The NAHT Commission into Assessment without Levels chaired by Lord Sutherland of Houndwood (a former chief inspector of schools) brought together head teachers, academics and representatives from relevant agencies including the schools’ inspectorate, Ofsted, the Department for Education, and the exam regulator, Ofqual.
The commission and its panel sat several times in autumn last year (2013). Its remit was to:
- Establish a key set of principles for good assessment;
- Find examples of current best practice that met these principles;
- Secure confidence in these principles in those who hold schools to account.
Key recommendations announced by Lord Sutherland today included:
- Schools should adopt a consistent approach to assessment across the country. The commission also produced a 'design checklist' to underpin this;
- Schools should retain the use of levels while designing a new system;
- Pupils should be judged against objective criteria rather than ranked against each other;
- All assessments need external moderation and that this moderation needs real teeth;
- Assessment should be driven from the curriculum.

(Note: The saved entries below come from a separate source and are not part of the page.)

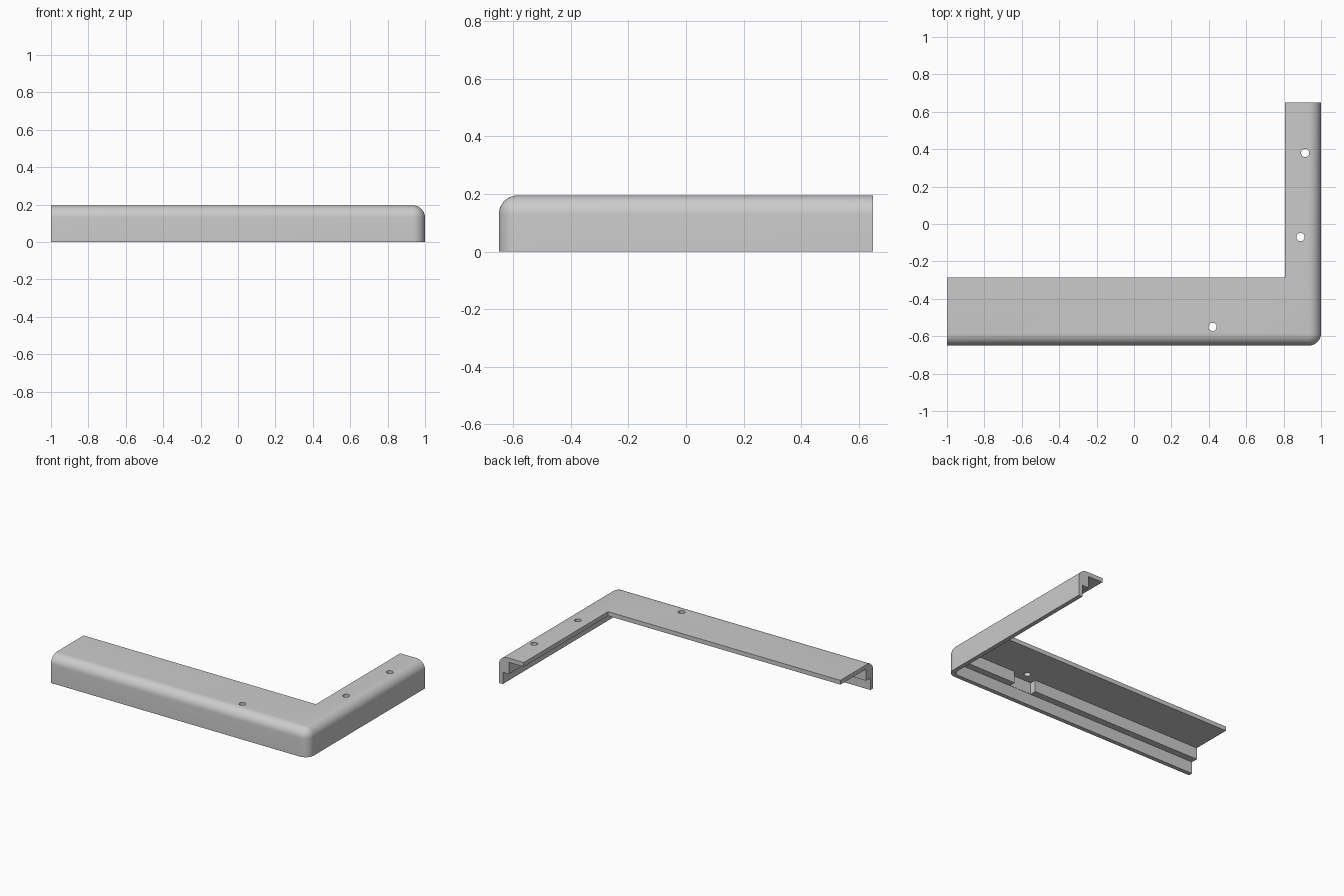
import bpy, bmesh, math
from mathutils import Matrix, Vector

if "Cube" in bpy.data.objects:
    bpy.data.objects.remove(bpy.data.objects["Cube"])

HALF_X, HALF_Y, HEIGHT = 1.0, 0.65, 0.195
INNER_X, INNER_Y = 0.807, -0.287      # inside corner of the L
RADIUS = 0.065                        # outer rounding
LIP, RIB = 0.03, 0.077                # wall thickness below and above the step
STEP_Z, PLATE_Z = 0.083, 0.165        # step height and underside of the top plate
HOLES = [(0.42, -0.55), (0.89, -0.07), (0.915, 0.38)]
NOTCH = 0.085                         # half width of the clearance round each hole

grey = bpy.data.materials.new("light grey")
grey.use_nodes = True
grey.diffuse_color = (0.6, 0.6, 0.6, 1)
grey.node_tree.nodes["Principled BSDF"].inputs["Base Color"].default_value = (0.6, 0.6, 0.6, 1)


def add_object(name, bm):
    bmesh.ops.recalc_face_normals(bm, faces=bm.faces)
    mesh = bpy.data.meshes.new(name)
    bm.to_mesh(mesh)
    bm.free()
    mesh.materials.append(grey)
    obj = bpy.data.objects.new(name, mesh)
    bpy.context.collection.objects.link(obj)
    return obj


def box(name, low, high, corner=0):
    low, high = Vector(low), Vector(high)
    bm = bmesh.new()
    bmesh.ops.create_cube(bm, size=1)
    for v in bm.verts:
        v.co = (low + high) / 2 + v.co * (high - low)
    if corner:  # round the vertical edge at the outer front corner
        edges = [e for e in bm.edges
                 if all(v.co.x > high.x - 1e-4 and v.co.y < low.y + 1e-4 for v in e.verts)]
        bmesh.ops.bevel(bm, geom=edges, offset=corner, segments=8, profile=0.5, affect='EDGES')
    return add_object(name, bm)


# L-shaped solid with rounded outer edges
bm = bmesh.new()
outline = [(-HALF_X, -HALF_Y), (HALF_X, -HALF_Y), (HALF_X, HALF_Y),
           (INNER_X, HALF_Y), (INNER_X, INNER_Y), (-HALF_X, INNER_Y)]
base = bm.faces.new([bm.verts.new((x, y, 0)) for x, y in outline])
top = bmesh.ops.extrude_face_region(bm, geom=[base])["geom"]
bmesh.ops.translate(bm, verts=[g for g in top if isinstance(g, bmesh.types.BMVert)],
                    vec=(0, 0, HEIGHT))


def is_outer(edge):
    a, b = (v.co for v in edge.verts)
    front = max(a.y, b.y) < -HALF_Y + 1e-4
    side = min(a.x, b.x) > HALF_X - 1e-4
    upper = min(a.z, b.z) > HEIGHT - 1e-4
    return (front and side) or (upper and (front or side))


bmesh.ops.bevel(bm, geom=[e for e in bm.edges if is_outer(e)], offset=RADIUS,
                segments=10, profile=0.5, affect='EDGES')
frame = add_object("corner_trim", bm)

# Hollow underside: wide space behind the lip, narrower space behind the rib
cutters = [
    box("lip_space", (-1.2, -HALF_Y + LIP, -0.1), (HALF_X - LIP, 0.8, STEP_Z), RADIUS - LIP),
    box("rib_space", (-1.2, -HALF_Y + RIB, 0.04), (HALF_X - RIB, 0.8, PLATE_Z)),
]

# Rib clearances and screw holes
for x, y in HOLES:
    if x < INNER_X:
        low, high = (x - NOTCH, -HALF_Y + LIP + 0.002), (x + NOTCH, y + 0.06)
    else:
        low, high = (x - 0.06, y - NOTCH), (HALF_X - LIP - 0.002, y + NOTCH)
    cutters.append(box("rib_notch", (*low, 0.05), (*high, PLATE_Z)))
    bm = bmesh.new()
    bmesh.ops.create_cone(bm, cap_ends=True, segments=24, radius1=0.022, radius2=0.022,
                          depth=0.3, matrix=Matrix.Translation((x, y, 0.25)))
    cutters.append(add_object("screw_hole", bm))

for cutter in cutters:
    cutter.hide_render = True
    mod = frame.modifiers.new(cutter.name, 'BOOLEAN')
    mod.operation = 'DIFFERENCE'
    mod.solver = 'EXACT'
    mod.object = cutter

# Bake the cuts and remove the cutters
bpy.context.view_layer.update()
result = bpy.data.meshes.new_from_object(
    frame.evaluated_get(bpy.context.evaluated_depsgraph_get()))
frame.modifiers.clear()
frame.data = result
result.materials.clear()
result.materials.append(grey)
for cutter in cutters:
    bpy.data.objects.remove(cutter)

bpy.ops.object.select_all(action='DESELECT')
frame.select_set(True)
bpy.context.view_layer.objects.active = frame
bpy.ops.object.shade_smooth_by_angle(angle=math.radians(30))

Russell Hobby, general secretary of NAHT, said: “We must take the Secretary of State at his word and take ownership of assessment. Just because the government ceases to regulate something does not mean the profession must accept fragmentation. We can keep what was good about our previous system of assessment and address its flaws.
"The commission has taken a great deal of evidence, thought deeply about what might work and proposed a set of principles that can ensure consistency without straight-jacketing schools. As the body representing the majority of head teachers, NAHT is in a strong position to encourage and support schools in this approach.
"We call on those who hold schools to account, both locally and nationally, to send a clear signal that schools working within these principles will be doing the right thing. This will provide the confidence for a flourishing of assessment practice and creativity. Assessment, after all, belongs at the heart of teaching and learning."
Lord Sutherland said: “It is essential that everyone involved in education – not least pupils and their families - has confidence in the methods used to assess pupil performance. While there is much more still to do, the NAHT commission will have made a critical start in shaping a robust assessment system in the future.”
Education Secretary Michael Gove said: “The NAHT’s report gives practical, helpful ideas to schools preparing for the removal of levels.
“It also encourages them to make the most of the freedom they now have to develop innovative approaches to assessment that meet the needs of pupils and give far more useful information to parents.”